The leaders of The A Effect tell us: attracting, retaining, and developing the best talent remain at the top of the list of challenges facing corporate managers in the coming months. However, once these talents are in place, they still need to feel supported in their development.
The A Effect and The Globe and Mail study highlights how important immediate superiors and the company are to women’s professional development. According to the survey, women’s ambition is strongly correlated to the perception of their direct superior: 74% of highly ambitious women say they’re inspired by their supervisor, compared to only 46% of women who say they are not ambitious. And 16% of Canadian women consider leaving their job because of their immediate boss. Worse still, according to a McKinsey study, less than half of women say their boss is interested in their career and helps them manage their workload.
The A Effect has guided thousands of women since its creation in 2015.
In the Ambition Challenge, each participant is tasked with taking up a challenge of her own choosing by the end of the program. This simple but effective strategy pushes participants to get out of their comfort zone and take calculated risks. The benefits of challenging ourselves are well-known: improved self-confidence, learning from success and failure, and more.
It’s worth noting that most of the women who took up their challenge said that they had received great support from their company or managers. However, of the participants who didn’t succeed in completing their challenge at the end of the program, only 53% said they felt supported…
The role of managers and the organization’s support system are fundamental in building trust that can unlock the full potential of talents. So, for women to deploy their ambition and bring all their potential to their employer, how can we make them feel supported?
Defy Unconscious Bias
Ensuring the development of all talents is crucial in the current context of talent shortage. But women face a very specific reality: their ambition is perceived differently from that of men. And why is this? Unconscious biases. And the more we talk about those biases, the more we’ll be able to put safeguards in place to guard against it. Here are several resources to share with your teams.
From the outset, The A Effect has been writing on the topic of biases and shedding light on them, including interview bias or “manterrupting”, when a woman is unnecessarily interrupted by a male colleague. Accordingly, preconceived notions about female ambition are responsible for many women being held back. Although a man’s success tends to increase his likeability, the same success appears suspect when it involves a woman. This bias is often unconscious, but this doesn’t lessen its impact on the decision to hire or promote a woman.
While unconscious biases are not synonymous with bad intentions, they do take their toll. So, to counteract them, ask yourself: Am I inclined to “judge” talent by gender? Do I have a consistent reaction to a decisive attitude? Are my evaluation criteria objective and fair in terms of how I perceive a man’s or woman’s performance?
Managers Who Inspire, By Listening
Other seemingly small actions have a big impact.

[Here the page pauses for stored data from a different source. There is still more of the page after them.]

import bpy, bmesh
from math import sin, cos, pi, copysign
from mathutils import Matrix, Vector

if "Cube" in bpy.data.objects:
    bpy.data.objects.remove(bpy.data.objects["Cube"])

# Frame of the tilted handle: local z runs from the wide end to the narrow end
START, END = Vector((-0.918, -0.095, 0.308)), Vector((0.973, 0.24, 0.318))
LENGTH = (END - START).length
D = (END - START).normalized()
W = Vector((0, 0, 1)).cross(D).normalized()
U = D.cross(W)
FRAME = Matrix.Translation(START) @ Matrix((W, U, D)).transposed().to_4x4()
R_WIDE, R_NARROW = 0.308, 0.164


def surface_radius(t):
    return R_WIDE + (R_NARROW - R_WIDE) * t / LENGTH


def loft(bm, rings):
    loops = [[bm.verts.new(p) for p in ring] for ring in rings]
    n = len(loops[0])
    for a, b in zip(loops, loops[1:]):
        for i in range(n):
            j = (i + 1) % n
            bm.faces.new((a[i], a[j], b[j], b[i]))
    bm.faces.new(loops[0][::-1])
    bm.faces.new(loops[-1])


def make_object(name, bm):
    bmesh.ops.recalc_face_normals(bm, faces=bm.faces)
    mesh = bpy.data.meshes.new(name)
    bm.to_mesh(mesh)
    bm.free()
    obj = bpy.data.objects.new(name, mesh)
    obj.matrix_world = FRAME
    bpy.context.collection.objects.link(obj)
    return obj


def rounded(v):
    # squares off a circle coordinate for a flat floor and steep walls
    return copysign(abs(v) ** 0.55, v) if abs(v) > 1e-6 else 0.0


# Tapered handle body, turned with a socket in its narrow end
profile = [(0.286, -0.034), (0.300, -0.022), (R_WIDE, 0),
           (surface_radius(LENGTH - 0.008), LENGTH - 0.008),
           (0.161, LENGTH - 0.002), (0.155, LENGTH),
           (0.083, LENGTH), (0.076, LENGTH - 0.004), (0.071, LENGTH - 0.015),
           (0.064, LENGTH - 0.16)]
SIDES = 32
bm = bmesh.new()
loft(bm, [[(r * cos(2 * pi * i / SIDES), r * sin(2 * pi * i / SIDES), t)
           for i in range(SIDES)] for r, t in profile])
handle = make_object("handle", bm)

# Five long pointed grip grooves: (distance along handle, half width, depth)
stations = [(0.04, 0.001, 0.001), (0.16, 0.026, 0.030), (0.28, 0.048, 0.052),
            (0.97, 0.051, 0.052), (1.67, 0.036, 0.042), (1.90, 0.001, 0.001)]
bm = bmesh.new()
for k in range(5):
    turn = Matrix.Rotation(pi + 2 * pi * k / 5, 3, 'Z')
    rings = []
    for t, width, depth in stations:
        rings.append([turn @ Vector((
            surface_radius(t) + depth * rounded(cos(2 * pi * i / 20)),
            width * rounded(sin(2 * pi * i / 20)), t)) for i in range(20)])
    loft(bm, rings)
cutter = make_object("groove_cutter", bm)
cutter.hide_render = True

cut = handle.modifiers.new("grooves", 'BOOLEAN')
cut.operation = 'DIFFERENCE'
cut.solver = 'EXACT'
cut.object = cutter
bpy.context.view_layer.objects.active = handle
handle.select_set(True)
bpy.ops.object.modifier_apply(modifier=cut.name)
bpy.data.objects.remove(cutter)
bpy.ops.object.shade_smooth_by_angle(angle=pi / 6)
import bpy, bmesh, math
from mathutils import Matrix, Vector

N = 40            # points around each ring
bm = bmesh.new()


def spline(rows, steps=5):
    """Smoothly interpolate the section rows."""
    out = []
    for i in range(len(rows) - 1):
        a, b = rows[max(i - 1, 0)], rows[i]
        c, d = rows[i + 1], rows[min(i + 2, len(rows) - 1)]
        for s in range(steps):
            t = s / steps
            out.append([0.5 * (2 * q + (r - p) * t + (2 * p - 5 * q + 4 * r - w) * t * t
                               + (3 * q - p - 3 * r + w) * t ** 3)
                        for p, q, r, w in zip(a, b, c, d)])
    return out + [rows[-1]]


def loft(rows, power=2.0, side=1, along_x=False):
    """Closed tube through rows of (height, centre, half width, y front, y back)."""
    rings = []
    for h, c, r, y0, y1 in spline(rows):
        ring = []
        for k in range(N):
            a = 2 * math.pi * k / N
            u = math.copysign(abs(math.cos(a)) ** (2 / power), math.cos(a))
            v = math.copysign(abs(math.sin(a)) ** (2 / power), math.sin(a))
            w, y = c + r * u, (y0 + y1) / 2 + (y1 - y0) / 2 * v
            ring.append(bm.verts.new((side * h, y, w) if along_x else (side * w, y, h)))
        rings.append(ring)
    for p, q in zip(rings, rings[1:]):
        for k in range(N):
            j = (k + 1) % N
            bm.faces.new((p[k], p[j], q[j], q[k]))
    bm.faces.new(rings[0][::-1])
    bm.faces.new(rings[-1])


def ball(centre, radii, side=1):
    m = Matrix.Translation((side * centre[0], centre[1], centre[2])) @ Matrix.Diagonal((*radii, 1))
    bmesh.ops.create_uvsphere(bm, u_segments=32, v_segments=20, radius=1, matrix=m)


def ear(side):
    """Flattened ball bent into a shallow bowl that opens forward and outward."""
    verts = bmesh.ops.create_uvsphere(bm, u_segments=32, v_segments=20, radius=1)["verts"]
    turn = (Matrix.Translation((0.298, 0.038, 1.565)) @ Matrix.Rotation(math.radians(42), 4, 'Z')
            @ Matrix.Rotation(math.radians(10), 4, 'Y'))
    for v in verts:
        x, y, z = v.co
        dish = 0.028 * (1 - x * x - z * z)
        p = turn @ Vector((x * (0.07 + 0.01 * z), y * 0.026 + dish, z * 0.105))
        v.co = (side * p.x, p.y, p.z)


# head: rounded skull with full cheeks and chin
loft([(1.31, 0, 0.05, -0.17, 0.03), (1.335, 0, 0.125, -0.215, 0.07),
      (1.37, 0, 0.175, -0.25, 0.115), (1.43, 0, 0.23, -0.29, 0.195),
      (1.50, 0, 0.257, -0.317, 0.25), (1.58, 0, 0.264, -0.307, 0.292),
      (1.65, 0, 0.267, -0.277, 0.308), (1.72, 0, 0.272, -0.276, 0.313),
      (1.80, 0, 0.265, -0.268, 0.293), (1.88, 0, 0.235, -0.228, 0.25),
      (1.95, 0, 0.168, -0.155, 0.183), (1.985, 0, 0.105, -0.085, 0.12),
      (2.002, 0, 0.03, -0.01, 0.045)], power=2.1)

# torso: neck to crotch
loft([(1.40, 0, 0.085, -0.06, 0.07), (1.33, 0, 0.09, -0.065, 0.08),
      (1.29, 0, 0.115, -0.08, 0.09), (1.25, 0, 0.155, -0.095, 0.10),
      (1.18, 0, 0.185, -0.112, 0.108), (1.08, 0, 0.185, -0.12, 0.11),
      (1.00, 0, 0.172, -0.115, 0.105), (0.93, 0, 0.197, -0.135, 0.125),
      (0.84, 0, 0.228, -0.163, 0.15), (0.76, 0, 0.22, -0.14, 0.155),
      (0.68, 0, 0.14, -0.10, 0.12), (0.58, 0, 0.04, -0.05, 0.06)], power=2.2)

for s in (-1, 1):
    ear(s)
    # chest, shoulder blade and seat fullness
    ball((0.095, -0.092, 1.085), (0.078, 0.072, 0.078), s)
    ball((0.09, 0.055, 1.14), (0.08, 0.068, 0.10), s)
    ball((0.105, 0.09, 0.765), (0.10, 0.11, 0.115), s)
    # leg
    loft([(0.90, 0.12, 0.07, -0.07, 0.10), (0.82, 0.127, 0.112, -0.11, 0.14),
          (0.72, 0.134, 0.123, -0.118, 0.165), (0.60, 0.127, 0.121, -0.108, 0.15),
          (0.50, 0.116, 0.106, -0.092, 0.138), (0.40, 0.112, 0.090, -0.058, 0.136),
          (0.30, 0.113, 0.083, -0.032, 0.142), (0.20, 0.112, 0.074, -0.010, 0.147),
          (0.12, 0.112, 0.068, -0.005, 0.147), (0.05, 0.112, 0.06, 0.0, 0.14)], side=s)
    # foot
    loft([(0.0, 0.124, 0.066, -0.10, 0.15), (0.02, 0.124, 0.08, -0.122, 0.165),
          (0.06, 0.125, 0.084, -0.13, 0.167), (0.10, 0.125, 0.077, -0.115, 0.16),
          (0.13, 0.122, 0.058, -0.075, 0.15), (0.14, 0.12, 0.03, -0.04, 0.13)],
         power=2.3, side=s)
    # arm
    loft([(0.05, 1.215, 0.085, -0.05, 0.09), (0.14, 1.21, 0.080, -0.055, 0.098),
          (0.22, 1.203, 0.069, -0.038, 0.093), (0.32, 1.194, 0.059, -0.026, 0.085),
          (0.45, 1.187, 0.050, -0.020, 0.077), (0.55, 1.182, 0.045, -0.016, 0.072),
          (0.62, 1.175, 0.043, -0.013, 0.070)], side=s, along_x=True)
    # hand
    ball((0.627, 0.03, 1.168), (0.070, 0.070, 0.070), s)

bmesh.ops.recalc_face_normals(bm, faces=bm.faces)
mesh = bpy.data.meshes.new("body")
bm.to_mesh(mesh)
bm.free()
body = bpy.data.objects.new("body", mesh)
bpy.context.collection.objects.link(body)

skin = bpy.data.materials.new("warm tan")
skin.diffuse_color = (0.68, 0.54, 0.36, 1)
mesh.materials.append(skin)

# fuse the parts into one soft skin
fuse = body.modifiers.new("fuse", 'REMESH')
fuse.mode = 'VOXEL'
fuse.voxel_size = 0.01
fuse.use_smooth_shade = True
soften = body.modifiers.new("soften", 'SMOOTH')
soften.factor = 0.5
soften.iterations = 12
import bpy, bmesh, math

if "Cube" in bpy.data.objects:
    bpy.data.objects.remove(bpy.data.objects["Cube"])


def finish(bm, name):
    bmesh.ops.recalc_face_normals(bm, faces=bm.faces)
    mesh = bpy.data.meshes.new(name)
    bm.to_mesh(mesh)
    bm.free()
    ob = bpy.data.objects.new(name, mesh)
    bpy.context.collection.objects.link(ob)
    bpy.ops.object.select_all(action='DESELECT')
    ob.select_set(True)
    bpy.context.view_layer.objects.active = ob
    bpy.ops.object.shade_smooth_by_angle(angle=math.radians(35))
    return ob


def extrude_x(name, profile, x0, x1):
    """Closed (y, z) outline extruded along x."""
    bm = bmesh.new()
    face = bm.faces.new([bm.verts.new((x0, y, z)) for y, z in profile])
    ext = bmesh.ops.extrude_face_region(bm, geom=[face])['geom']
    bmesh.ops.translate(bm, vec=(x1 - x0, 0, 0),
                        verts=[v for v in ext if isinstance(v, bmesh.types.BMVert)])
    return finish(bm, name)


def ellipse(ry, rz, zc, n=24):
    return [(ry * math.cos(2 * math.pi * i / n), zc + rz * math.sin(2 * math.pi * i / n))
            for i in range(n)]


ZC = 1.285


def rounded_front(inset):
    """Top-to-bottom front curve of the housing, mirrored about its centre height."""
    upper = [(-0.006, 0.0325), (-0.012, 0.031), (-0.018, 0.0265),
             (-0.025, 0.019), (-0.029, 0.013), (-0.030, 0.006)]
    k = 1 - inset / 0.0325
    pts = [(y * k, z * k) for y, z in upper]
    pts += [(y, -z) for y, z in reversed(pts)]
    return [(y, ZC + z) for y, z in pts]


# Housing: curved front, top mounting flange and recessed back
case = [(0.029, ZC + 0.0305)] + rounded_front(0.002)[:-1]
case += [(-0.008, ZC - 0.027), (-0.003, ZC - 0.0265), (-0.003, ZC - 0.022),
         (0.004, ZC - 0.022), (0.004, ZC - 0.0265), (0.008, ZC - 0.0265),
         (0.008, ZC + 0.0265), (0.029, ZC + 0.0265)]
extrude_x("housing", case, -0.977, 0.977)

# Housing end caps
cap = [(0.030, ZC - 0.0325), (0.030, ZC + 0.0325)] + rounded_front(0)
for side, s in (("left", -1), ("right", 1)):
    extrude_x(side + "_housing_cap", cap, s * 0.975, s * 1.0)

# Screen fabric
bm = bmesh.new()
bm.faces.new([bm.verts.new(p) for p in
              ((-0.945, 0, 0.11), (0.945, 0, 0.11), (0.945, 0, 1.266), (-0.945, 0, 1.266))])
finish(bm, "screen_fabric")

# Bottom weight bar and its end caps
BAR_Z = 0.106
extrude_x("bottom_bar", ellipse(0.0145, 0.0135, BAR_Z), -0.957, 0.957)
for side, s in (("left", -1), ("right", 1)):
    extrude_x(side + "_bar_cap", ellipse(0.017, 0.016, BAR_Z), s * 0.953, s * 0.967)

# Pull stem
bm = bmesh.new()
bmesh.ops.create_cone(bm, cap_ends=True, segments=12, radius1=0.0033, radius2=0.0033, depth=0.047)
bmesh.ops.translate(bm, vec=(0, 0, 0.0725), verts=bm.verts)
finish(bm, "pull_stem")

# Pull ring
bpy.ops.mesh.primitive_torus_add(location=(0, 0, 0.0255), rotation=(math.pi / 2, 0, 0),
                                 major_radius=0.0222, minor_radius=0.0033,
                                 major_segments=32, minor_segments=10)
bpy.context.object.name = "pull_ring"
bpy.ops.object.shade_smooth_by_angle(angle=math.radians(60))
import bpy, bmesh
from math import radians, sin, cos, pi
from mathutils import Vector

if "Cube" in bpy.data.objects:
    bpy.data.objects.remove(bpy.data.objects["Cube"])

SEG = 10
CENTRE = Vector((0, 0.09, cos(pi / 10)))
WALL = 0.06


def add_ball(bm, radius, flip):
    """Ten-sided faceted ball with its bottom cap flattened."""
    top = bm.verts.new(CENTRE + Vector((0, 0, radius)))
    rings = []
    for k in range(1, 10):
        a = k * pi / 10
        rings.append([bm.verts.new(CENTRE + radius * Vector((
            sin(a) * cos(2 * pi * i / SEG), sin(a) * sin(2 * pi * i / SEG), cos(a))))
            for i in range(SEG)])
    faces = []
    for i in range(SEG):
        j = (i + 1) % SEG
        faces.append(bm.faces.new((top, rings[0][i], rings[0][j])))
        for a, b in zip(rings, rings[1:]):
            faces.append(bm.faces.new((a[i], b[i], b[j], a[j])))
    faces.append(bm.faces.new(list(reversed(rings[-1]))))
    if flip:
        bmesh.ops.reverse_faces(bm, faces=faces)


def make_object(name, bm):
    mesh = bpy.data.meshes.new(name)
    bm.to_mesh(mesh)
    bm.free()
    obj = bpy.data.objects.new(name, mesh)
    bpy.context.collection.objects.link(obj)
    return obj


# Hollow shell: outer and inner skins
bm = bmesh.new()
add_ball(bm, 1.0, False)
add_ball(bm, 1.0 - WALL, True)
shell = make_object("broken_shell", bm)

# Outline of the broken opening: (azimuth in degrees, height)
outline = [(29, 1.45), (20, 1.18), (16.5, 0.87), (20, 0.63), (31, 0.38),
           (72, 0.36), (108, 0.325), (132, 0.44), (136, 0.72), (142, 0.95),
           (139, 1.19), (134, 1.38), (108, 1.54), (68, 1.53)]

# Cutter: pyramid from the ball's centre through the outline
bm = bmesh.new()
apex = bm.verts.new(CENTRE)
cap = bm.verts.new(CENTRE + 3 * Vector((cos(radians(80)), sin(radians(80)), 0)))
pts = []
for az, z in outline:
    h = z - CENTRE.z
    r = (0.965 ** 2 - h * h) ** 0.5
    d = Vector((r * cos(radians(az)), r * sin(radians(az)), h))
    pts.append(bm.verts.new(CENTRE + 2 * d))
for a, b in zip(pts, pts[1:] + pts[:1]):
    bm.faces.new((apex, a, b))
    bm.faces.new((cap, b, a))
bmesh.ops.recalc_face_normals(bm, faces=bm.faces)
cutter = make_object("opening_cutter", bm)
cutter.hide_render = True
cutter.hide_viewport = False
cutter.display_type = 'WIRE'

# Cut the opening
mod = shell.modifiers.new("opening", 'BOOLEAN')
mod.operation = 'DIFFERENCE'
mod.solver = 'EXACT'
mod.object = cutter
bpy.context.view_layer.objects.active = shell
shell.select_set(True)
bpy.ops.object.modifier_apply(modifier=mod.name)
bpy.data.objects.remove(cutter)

Managers can give women a voice in meetings, or better divide the mental load in the office (taking notes in meetings, organizing events, training new employees, etc.). These “services” – unevenly distributed – do not serve women, nor does the image of being someone’s “right hand”, which perpetuates an outdated way of perceiving the division of labour.
While men tend to attribute their merit to their qualities and skills, women relate it more to external factors (work, luck, opportunity). You can rebalance the scale of merit by fairly crediting the success of an action. This way, women will get equal recognition for their achievements.
So, to help your team leaders inspire the talent in your company, we’re sharing an exercise with you. In the Leadership Challenge, The A Effect’s program for women managers, one of the themes is courage: the courage to ask for feedback from your team, to receive it, and the courage to give it. To that end, here are some good practices you can share with people interested in inspiring female talent in their teams:
- Choose the right moment: Are the planned timing and duration of the feedback appropriate, as much for me as for the other person?
- Use the right medium: Is the method of communication (meeting, email, call, videoconference, etc.) effective and appropriate, as much for me as for the other person?
- Define the objective: Do I know why it’s important to give this feedback and what impact is desired?
- Ensure clarity and accuracy of information: Do I know exactly what I want to say and the key messages to convey in this feedback? Do I need to check any facts?
- Prepare for the meeting: Do I need to plan time to rehearse what I want to say, either to choose my words carefully, avoid getting carried away, or help me stay emotionally detached from the situation.
Equip Managers to Manage the People of Tomorrow
After two difficult years, expectations of managers have become more complex, but their role is more important than ever in supporting efforts to attract and develop talent. Managers need to foster employee well-being and advancement, promote inclusion within their teams, and do so in a hybrid work setting. What are you doing to respond to this new reality?